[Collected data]
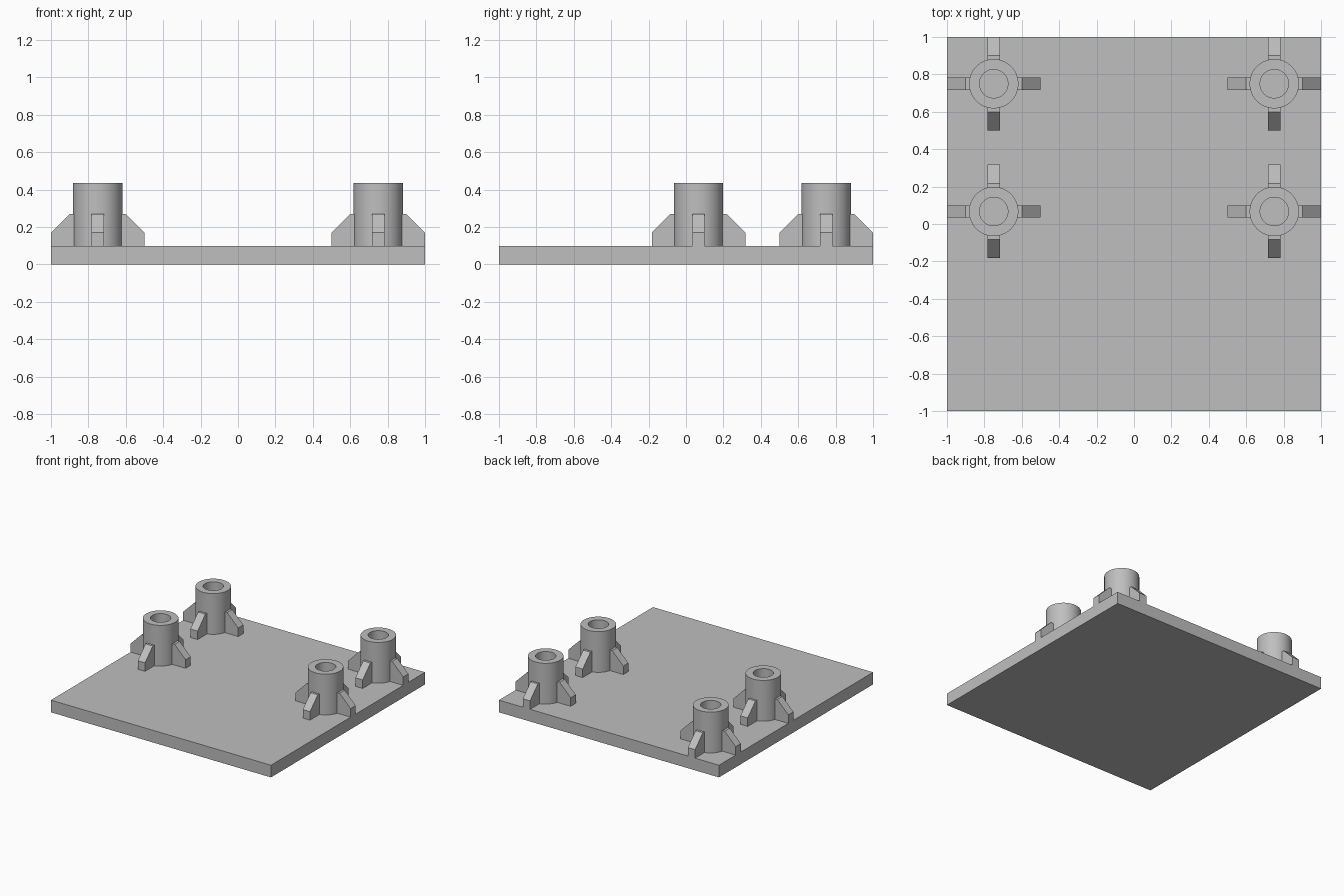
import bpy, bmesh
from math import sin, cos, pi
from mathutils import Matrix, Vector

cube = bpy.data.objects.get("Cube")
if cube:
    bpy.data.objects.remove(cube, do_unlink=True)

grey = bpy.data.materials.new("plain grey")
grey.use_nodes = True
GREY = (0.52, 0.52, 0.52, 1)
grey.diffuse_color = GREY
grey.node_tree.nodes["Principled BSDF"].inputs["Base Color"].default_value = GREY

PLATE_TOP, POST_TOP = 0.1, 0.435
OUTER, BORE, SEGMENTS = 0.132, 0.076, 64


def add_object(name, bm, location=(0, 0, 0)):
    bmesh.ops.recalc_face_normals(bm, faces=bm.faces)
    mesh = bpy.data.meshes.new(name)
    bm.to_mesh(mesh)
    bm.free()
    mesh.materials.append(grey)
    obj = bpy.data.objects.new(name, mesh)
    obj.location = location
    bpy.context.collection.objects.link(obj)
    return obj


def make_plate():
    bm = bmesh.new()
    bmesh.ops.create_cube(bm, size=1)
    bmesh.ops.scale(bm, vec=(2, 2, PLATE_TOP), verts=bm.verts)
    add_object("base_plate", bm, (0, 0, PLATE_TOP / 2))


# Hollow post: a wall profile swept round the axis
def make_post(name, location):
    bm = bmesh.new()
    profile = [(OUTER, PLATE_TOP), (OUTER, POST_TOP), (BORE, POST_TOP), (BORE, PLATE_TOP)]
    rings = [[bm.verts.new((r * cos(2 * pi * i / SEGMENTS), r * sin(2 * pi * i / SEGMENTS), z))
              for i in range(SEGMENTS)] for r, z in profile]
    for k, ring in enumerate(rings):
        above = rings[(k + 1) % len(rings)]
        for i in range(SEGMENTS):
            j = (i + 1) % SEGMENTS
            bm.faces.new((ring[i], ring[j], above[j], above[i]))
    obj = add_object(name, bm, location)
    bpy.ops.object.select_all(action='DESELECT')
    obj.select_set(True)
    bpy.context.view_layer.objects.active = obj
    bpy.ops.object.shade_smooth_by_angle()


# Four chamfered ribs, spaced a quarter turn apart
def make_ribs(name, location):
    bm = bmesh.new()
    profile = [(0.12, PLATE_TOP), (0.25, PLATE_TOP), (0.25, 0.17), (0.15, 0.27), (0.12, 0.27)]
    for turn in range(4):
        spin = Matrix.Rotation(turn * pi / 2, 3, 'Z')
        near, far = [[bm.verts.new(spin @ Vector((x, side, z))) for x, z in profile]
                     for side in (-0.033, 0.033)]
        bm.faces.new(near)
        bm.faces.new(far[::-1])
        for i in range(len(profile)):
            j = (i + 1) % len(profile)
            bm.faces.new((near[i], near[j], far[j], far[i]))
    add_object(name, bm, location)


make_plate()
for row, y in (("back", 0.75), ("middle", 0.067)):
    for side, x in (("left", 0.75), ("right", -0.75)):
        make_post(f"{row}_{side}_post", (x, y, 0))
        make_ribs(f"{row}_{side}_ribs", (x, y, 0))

# [Required action]
Each line above with the string "materials" should be reported in full.

# [Solution to this problem]
grey = bpy.data.materials.new("plain grey")
    mesh.materials.append(grey)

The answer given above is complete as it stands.